**WHAT YOU ARE ASKED TO DO**
Which of the lines below hold the word "cutter"? Pull each of them out.

**RECORD EXTRACTS**
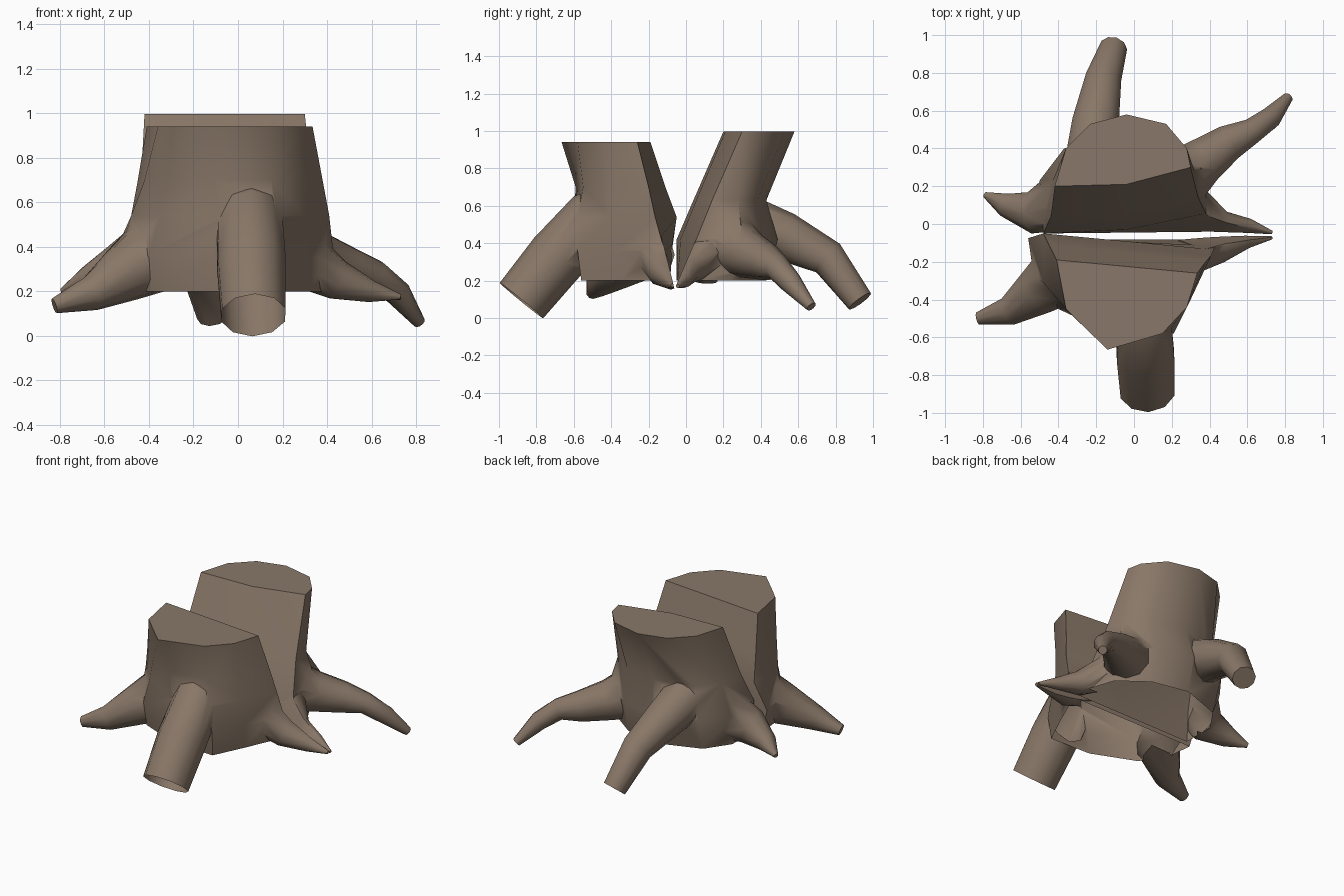
import bpy, bmesh, math
from mathutils import Vector

if "Cube" in bpy.data.objects:
    bpy.data.objects.remove(bpy.data.objects["Cube"])

bark = bpy.data.materials.new("bark_brown")
bark.diffuse_color = (0.25, 0.186, 0.138, 1)
bark.use_nodes = True
bark.node_tree.nodes["Principled BSDF"].inputs["Base Color"].default_value = bark.diffuse_color
BASE = .2   # height of the trunk's open underside


def to_object(bm, name):
    bmesh.ops.recalc_face_normals(bm, faces=bm.faces)
    me = bpy.data.meshes.new(name)
    bm.to_mesh(me)
    bm.free()
    me.materials.append(bark)
    ob = bpy.data.objects.new(name, me)
    bpy.context.collection.objects.link(ob)
    return ob


def skin(bm, rings):
    """Join equal-length vertex rings and cap both ends."""
    rows = [[bm.verts.new(p) for p in r] for r in rings]
    n = len(rows[0])
    for a, b in zip(rows, rows[1:]):
        for i in range(n):
            j = (i + 1) % n
            bm.faces.new((a[i], a[j], b[j], b[i]))
    bm.faces.new(rows[0])
    bm.faces.new(rows[-1])


def trunk(name, levels):
    """Trunk half: D-shaped outline at each height, bottom to top."""
    bm = bmesh.new()
    skin(bm, [[(x, y, z) for x, y in pts] for z, pts in levels])
    return to_object(bm, name)


def root(name, path, sides=10, cut=None):
    """Tapered tube along (x, y, z, radius); cut = (y, slope, kept side)."""
    pts = [Vector(p[:3]) for p in path]
    rings = []
    for i, c in enumerate(pts):
        t = (pts[min(i + 1, len(pts) - 1)] - pts[max(i - 1, 0)]).normalized()
        u = t.cross(Vector((0, 0, 1))).normalized()
        v = u.cross(t)
        rings.append([c + path[i][3] * (u * math.cos(a) + v * math.sin(a))
                      for a in (2 * math.pi * (k + .5) / sides for k in range(sides))])
    bm = bmesh.new()
    skin(bm, rings)
    if cut:
        y, slope, keep = cut
        geom = bm.verts[:] + bm.edges[:] + bm.faces[:]
        bmesh.ops.bisect_plane(bm, geom=geom, plane_co=(0, y, .17),
                               plane_no=(0, keep, -keep * slope), clear_inner=True)
        bmesh.ops.holes_fill(bm, edges=[e for e in bm.edges if e.is_boundary], sides=0)
    return to_object(bm, name)


def fuse(body, parts, open_end=None):
    """Union the roots into the trunk half, then open its underside."""
    bpy.context.view_layer.objects.active = body
    for p in parts:
        m = body.modifiers.new("join", 'BOOLEAN')
        m.operation = 'UNION'
        m.solver = 'EXACT'
        m.object = p
        bpy.ops.object.modifier_apply(modifier=m.name)
        bpy.data.objects.remove(p)
    bm = bmesh.new()
    bm.from_mesh(body.data)
    hollow = [f for f in bm.faces if all(abs(v.co.z - BASE) < .002 for v in f.verts)
              or (open_end and (f.calc_center_median() - Vector(open_end)).length < .03)]
    bmesh.ops.delete(bm, geom=hollow, context='FACES')
    bm.to_mesh(body.data)
    bm.free()
    bpy.ops.object.select_all(action='DESELECT')
    body.select_set(True)
    bpy.ops.object.shade_smooth_by_angle(angle=math.radians(50))


# Front half of the split trunk
front = trunk("front_stump_half", [
    (BASE, [(-.52, -.085), (-.5, -.28), (-.39, -.43), (-.1, -.55), (.2, -.56), (.3, -.35), (.42, -.08)]),
    (.36, [(-.56, -.075), (-.53, -.28), (-.4, -.45), (-.11, -.58), (.21, -.58), (.31, -.37), (.43, -.115)]),
    (.54, [(-.48, -.05), (-.48, -.31), (-.35, -.45), (-.08, -.6), (.18, -.58), (.3, -.4), (.41, -.165)]),
    (.70, [(-.45, -.11), (-.42, -.38), (-.3, -.49), (-.11, -.59), (.15, -.55), (.29, -.41), (.38, -.2)]),
    (.94, [(-.41, -.19), (-.36, -.45), (-.28, -.53), (-.14, -.665), (.15, -.58), (.28, -.44), (.335, -.26)]),
])
fuse(front, [
    root("front_root", [(.07, -.88, .093, .15), (.06, -.69, .325, .16),
                        (.05, -.49, .55, .15), (.02, -.43, .62, .1)]),
    root("front_left_root", [(-.33, -.22, .39, .19), (-.5, -.35, .285, .135),
                             (-.66, -.46, .19, .08), (-.825, -.5, .135, .035)]),
    root("front_right_root", [(.3, -.14, .34, .13), (.45, -.12, .25, .09),
                              (.6, -.08, .2, .05), (.73, -.07, .175, .012)], cut=(-.065, -.247, -1)),
], open_end=(.07, -.88, .093))

# Back half of the split trunk, leaning away
back = trunk("back_stump_half", [
    (BASE, [(-.47, -.05), (-.47, .17), (-.36, .33), (-.08, .43), (.17, .38), (.36, .24), (.45, -.04), (0, -.045)]),
    (.42, [(-.48, -.05), (-.5, .23), (-.37, .4), (-.07, .49), (.18, .42), (.38, .3), (.38, .055), (-.04, -.03)]),
    (.63, [(-.44, .04), (-.43, .23), (-.32, .37), (-.06, .43), (.18, .38), (.32, .28), (.34, .14), (-.04, .055)]),
    (.997, [(-.42, .2), (-.36, .4), (-.23, .53), (-.04, .58), (.17, .53), (.28, .4), (.3, .3), (-.04, .21)]),
])
fuse(back, [
    root("rear_root", [(-.22, .34, .5, .15), (-.205, .53, .435, .13),
                       (-.165, .76, .32, .1), (-.11, .93, .09, .075)]),
    root("rear_right_root", [(.2, .2, .41, .18), (.36, .33, .34, .13), (.5, .43, .3, .1),
                             (.62, .49, .27, .07), (.72, .56, .19, .06), (.815, .67, .06, .028)]),
    root("rear_left_root", [(-.36, .13, .38, .17), (-.54, .06, .295, .115),
                            (-.68, .1, .245, .065), (-.79, .155, .2, .015)], cut=(-.055, 0, 1)),
    root("side_right_root", [(.3, .1, .33, .12), (.46, 0, .25, .075),
                             (.61, -.01, .2, .04), (.73, -.045, .17, .01)], cut=(-.055, .43, 1)),
])
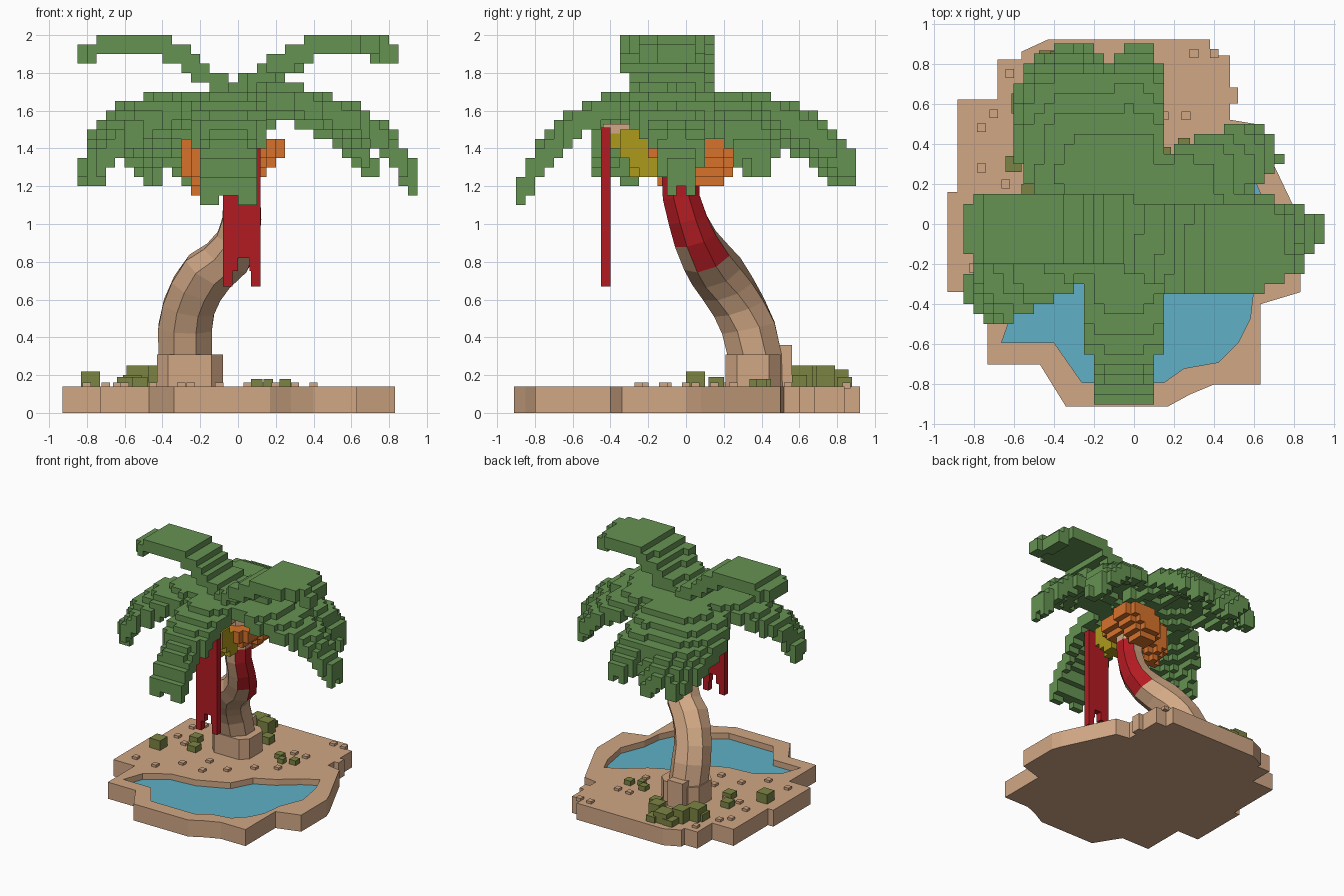
import bpy, bmesh, math
from mathutils import Vector

if "Cube" in bpy.data.objects:
    bpy.data.objects.remove(bpy.data.objects["Cube"])

V = 0.05  # block size of the leafy parts


def mat(name, rgb):
    m = bpy.data.materials.new(name)
    m.diffuse_color = (*rgb, 1)
    m.use_nodes = True
    m.node_tree.nodes["Principled BSDF"].inputs["Base Color"].default_value = m.diffuse_color
    return m


SAND = mat("sand_tan", (0.64, 0.39, 0.235))
WATER = mat("water_blue", (0.115, 0.44, 0.57))
GREEN = mat("leaf_green", (0.13, 0.29, 0.085))
OLIVE = mat("shrub_olive", (0.2, 0.23, 0.055))
RED = mat("cloth_red", (0.45, 0.011, 0.016))
ORANGE = mat("fruit_orange", (0.68, 0.17, 0.024))
YELLOW = mat("fruit_yellow", (0.42, 0.32, 0.012))


def finish(name, bm, *mats):
    bmesh.ops.recalc_face_normals(bm, faces=bm.faces)
    me = bpy.data.meshes.new(name)
    bm.to_mesh(me)
    bm.free()
    ob = bpy.data.objects.new(name, me)
    bpy.context.collection.objects.link(ob)
    for m in mats:
        me.materials.append(m)
    return ob


def prism(name, pts, z0, z1, m):
    bm = bmesh.new()
    f = bm.faces.new([bm.verts.new((x, y, z0)) for x, y in pts])
    r = bmesh.ops.extrude_face_region(bm, geom=[f])
    vs = [v for v in r["geom"] if isinstance(v, bmesh.types.BMVert)]
    bmesh.ops.translate(bm, verts=vs, vec=(0, 0, z1 - z0))
    if len(bm.faces) == len(pts) + 1:  # close the start cap if it was moved
        bm.faces.new([v for v in bm.verts if v not in vs])
    return finish(name, bm, m)


def boxes(name, items, m):
    """Each item is (x0, x1, y0, y1, z0, z1)."""
    bm = bmesh.new()
    for x0, x1, y0, y1, z0, z1 in items:
        vs = bmesh.ops.create_cube(bm, size=1)["verts"]
        for v in vs:
            v.co = ((x0 + x1) / 2 + v.co.x * (x1 - x0), (y0 + y1) / 2 + v.co.y * (y1 - y0),
                    (z0 + z1) / 2 + v.co.z * (z1 - z0))
    return finish(name, bm, m)


def blocks(name, cells, m):
    """Skin a set of grid cells with only their outer faces."""
    bm, cache = bmesh.new(), {}

    def vert(p):
        if p not in cache:
            cache[p] = bm.verts.new([c * V for c in p])
        return cache[p]
    for c in cells:
        for a in range(3):
            for s in (0, 1):
                n = list(c)
                n[a] += 2 * s - 1
                if tuple(n) in cells:
                    continue
                quad = []
                for i, j in ((0, 0), (1, 0), (1, 1), (0, 1)):
                    p = list(c)
                    p[a] += s
                    p[(a + 1) % 3] += i
                    p[(a + 2) % 3] += j
                    quad.append(vert(tuple(p)))
                bm.faces.new(quad if s else quad[::-1])
    me = bpy.data.meshes.new(name)
    bm.to_mesh(me)
    bm.free()
    me.materials.append(m)
    bpy.context.collection.objects.link(bpy.data.objects.new(name, me))


def cell(p):
    return tuple(math.floor(c / V) for c in p)


def frond(name, path, droop):
    """Path of (x, y, z, half width); the sides sag by droop."""
    cells = set()
    for a, b in zip(path, path[1:]):
        d = Vector((b[0] - a[0], b[1] - a[1], 0)).normalized()
        side = Vector((-d.y, d.x, 0))
        for i in range(25):
            t = i / 24
            x, y, z, w = [p + (q - p) * t for p, q in zip(a, b)]
            for j in range(-16, 17):
                s = j / 16
                p = Vector((x, y, z - droop * s * s)) + side * (w * s)
                cells.add(cell(p))
                cells.add(cell(p - Vector((0, 0, V))))
    blocks(name, cells, GREEN)


def clump(name, balls, m):
    cells = set()
    for x, y, z, rx, ry, rz in balls:
        for i in range(-9, 10):
            for j in range(-9, 10):
                for k in range(-9, 10):
                    c = cell((x + i * V, y + j * V, z + k * V))
                    q = [(n + 0.5) * V for n in c]
                    if ((q[0] - x) / rx) ** 2 + ((q[1] - y) / ry) ** 2 + ((q[2] - z) / rz) ** 2 <= 1:
                        cells.add(c)
    blocks(name, cells, m)


# island with a pond cut into it
island = prism("island", [
    (-0.93, -0.34), (-0.73, -0.34), (-0.73, -0.7), (-0.47, -0.7), (-0.34, -0.91), (0.17, -0.91),
    (0.28, -0.85), (0.4, -0.8), (0.63, -0.8), (0.63, -0.4), (0.83, -0.34), (0.83, 0), (0.8, 0.08),
    (0.6, 0.5), (0.48, 0.52), (0.48, 0.84), (0.38, 0.84), (0.38, 0.92), (-0.43, 0.92), (-0.56, 0.86),
    (-0.56, 0.82), (-0.68, 0.82), (-0.68, 0.62), (-0.88, 0.62), (-0.88, 0.16), (-0.93, 0.16)], 0, 0.14, SAND)
pond = [(-0.66, -0.59), (-0.4, -0.59), (-0.26, -0.79), (0.15, -0.79), (0.25, -0.72), (0.42, -0.69),
        (0.52, -0.59), (0.58, -0.47), (0.6, -0.3), (0.68, -0.1), (0.64, 0.13), (0.58, 0.27), (0.45, 0.2),
        (0.3, 0.08), (0.14, 0.0), (0.05, -0.17), (-0.2, -0.28), (-0.42, -0.3), (-0.6, -0.42)]
cutter = prism("pond_cutter", pond, 0.07, 0.3, SAND)
cutter.hide_render = True
cutter.hide_viewport = True
mod = island.modifiers.new("pond", "BOOLEAN")
mod.operation, mod.object, mod.solver = "DIFFERENCE", cutter, "EXACT"
prism("pond_water", pond, 0.065, 0.09, WATER)

# pebbles and shrubs
boxes("pebbles", [(x - .022, x + .022, y - .022, y + .022, 0.13, 0.16) for x, y in (
    (.15, .54), (.26, .54), (.3, .85), (.4, .85), (-.76, .48), (-.7, .55), (-.76, .28),
    (-.64, .2), (-.52, .2), (-.8, -.22), (-.45, -.1), (-.25, -.12), (-.1, .0), (.05, .15), (.2, .25),
    (-.6, -.25), (-.3, .05), (-.62, .75))] + [(.46, .52, .6, .68, 0, .14)], SAND)
boxes("shrubs", [(x - r, x + r, y - r, y + r, 0.13, z) for x, y, r, z in (
    (-.78, .05, .05, .22), (-.52, .16, .04, .19), (-.6, .3, .04, .19), (-.53, .62, .06, .25),
    (-.46, .72, .05, .25), (-.56, .6, .05, .2), (-.36, .8, .06, .23), (-.25, .74, .05, .25),
    (-.28, .84, .04, .19), (-.43, .82, .045, .19), (.1, .42, .03, .18), (.16, .36, .025, .18),
    (.25, .4, .03, .18), (-.14, .6, .04, .2))], OLIVE)

# leaning trunk with a cloth wrapped on its right side
path = [(-.28, .37, .12, .145), (-.28, .365, .3, .145), (-.28, .33, .45, .145), (-.26, .28, .56, .14),
        (-.215, .22, .66, .14), (-.15, .16, .75, .14), (-.06, .11, .82, .13), (.0, .05, .92, .115),
        (.02, .01, 1.02, .105), (.02, -.025, 1.14, .1), (.02, -.03, 1.25, .1), (.02, -.02, 1.6, .095)]
bm = bmesh.new()
rings = []
for i, (x, y, z, r) in enumerate(path):
    p, q = path[max(i - 1, 0)], path[min(i + 1, len(path) - 1)]
    t = Vector(q[:3]) - Vector(p[:3])
    t.z *= 1.6
    t.normalize()
    u = Vector((0, 1, 0)).cross(t).normalized()
    w = t.cross(u)
    ring = []
    for k in range(8):
        a = math.pi / 8 + k * math.pi / 4
        ring.append(bm.verts.new(Vector((x, y, z)) + (u * math.cos(a) + w * math.sin(a)) * r * 1.06))
    rings.append(ring)
for i, (a, b) in enumerate(zip(rings, rings[1:])):
    for k in range(8):
        f = bm.faces.new((a[k], a[(k + 1) % 8], b[(k + 1) % 8], b[k]))
        f.material_index = 1 if 6 <= i <= 9 and k in ((0, 7) if i < 7 else (0, 6, 7)) else 0
bm.faces.new(rings[0][::-1])
bm.faces.new(rings[-1])
finish("trunk", bm, SAND, RED)
prism("trunk_foot", [(-.43, .27), (-.37, .21), (-.14, .21), (-.08, .27), (-.08, .44), (-.14, .5), (-.37, .5),
                     (-.43, .44)], .13, .31, SAND)
boxes("trunk_heel", [(-.36, -.22, .45, .56, .13, .36)], SAND)

# hanging banner with a notched lower edge, and its pole
boxes("banner", [(-.08, .12, -.45, -.4, .82, 1.51), (-.08, 0, -.45, -.4, .75, .82), (.06, .12, -.45, -.4, .75, .82),
                 (-.08, -.03, -.45, -.4, .67, .75), (.07, .12, -.45, -.4, .67, .75)], RED)
boxes("banner_pole", [(-.01, .05, -.44, .0, 1.48, 1.53)], SAND)

# fruit
clump("orange_fruit", [(-.17, -.03, 1.34, .13, .14, .19), (.12, .12, 1.4, .12, .15, .12), (.02, .13, 1.33, .13, .13, .15),
                       (.09, -.06, 1.4, .11, .13, .11), (0, 0, 1.45, .22, .18, .08)], ORANGE)
clump("yellow_fruit", [(.02, -.29, 1.43, .09, .1, .09), (.03, -.21, 1.34, .09, .09, .11)], YELLOW)

# lower ring of drooping fronds
frond("front_frond", [(-.03, 0, 1.69, .14), (-.04, -.3, 1.69, .17), (-.05, -.5, 1.63, .15), (-.05, -.65, 1.53, .15),
                      (-.05, -.77, 1.4, .13), (-.05, -.86, 1.23, .1)], .04)
frond("left_frond", [(0, -.03, 1.69, .12), (-.35, -.1, 1.69, .18), (-.55, -.22, 1.62, .19),
                     (-.7, -.33, 1.5, .15), (-.8, -.38, 1.31, .07)], .05)
frond("right_frond", [(0, -.03, 1.7, .15), (.35, -.07, 1.7, .24), (.55, -.07, 1.63, .21), (.72, -.04, 1.53, .13),
                      (.83, -.03, 1.43, .08), (.92, -.03, 1.28, .06)], .04)
frond("back_right_frond", [(0, .02, 1.68, .12), (.3, .2, 1.68, .17), (.46, .3, 1.61, .15), (.6, .36, 1.51, .11),
                           (.69, .38, 1.36, .05)], .04)
frond("back_left_frond", [(0, .03, 1.69, .2), (-.2, .3, 1.69, .31), (-.28, .5, 1.62, .33), (-.33, .68, 1.53, .25),
                          (-.36, .85, 1.37, .1)], .11)
frond("back_frond", [(0, .05, 1.67, .12), (-.02, .4, 1.67, .13), (0, .7, 1.54, .11), (.03, .87, 1.37, .06)], .04)

# upper pair of raised fronds
frond("upper_left_frond", [(0, -.03, 1.72, .13), (-.15, -.03, 1.8, .15), (-.3, -.03, 1.91, .16), (-.42, -.03, 1.98, .16),
                           (-.6, -.03, 1.98, .16), (-.72, -.03, 1.96, .15), (-.81, -.03, 1.93, .1)], 0)
frond("upper_right_frond", [(0, -.05, 1.72, .13), (.15, -.1, 1.8, .18), (.3, -.12, 1.91, .21), (.42, -.12, 1.98, .21),
                            (.6, -.12, 1.98, .19), (.72, -.11, 1.96, .15), (.79, -.1, 1.93, .1)], 0)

**TASK ANSWER**
cutter = prism("pond_cutter", pond, 0.07, 0.3, SAND)
cutter.hide_render = True
cutter.hide_viewport = True
mod.operation, mod.object, mod.solver = "DIFFERENCE", cutter, "EXACT"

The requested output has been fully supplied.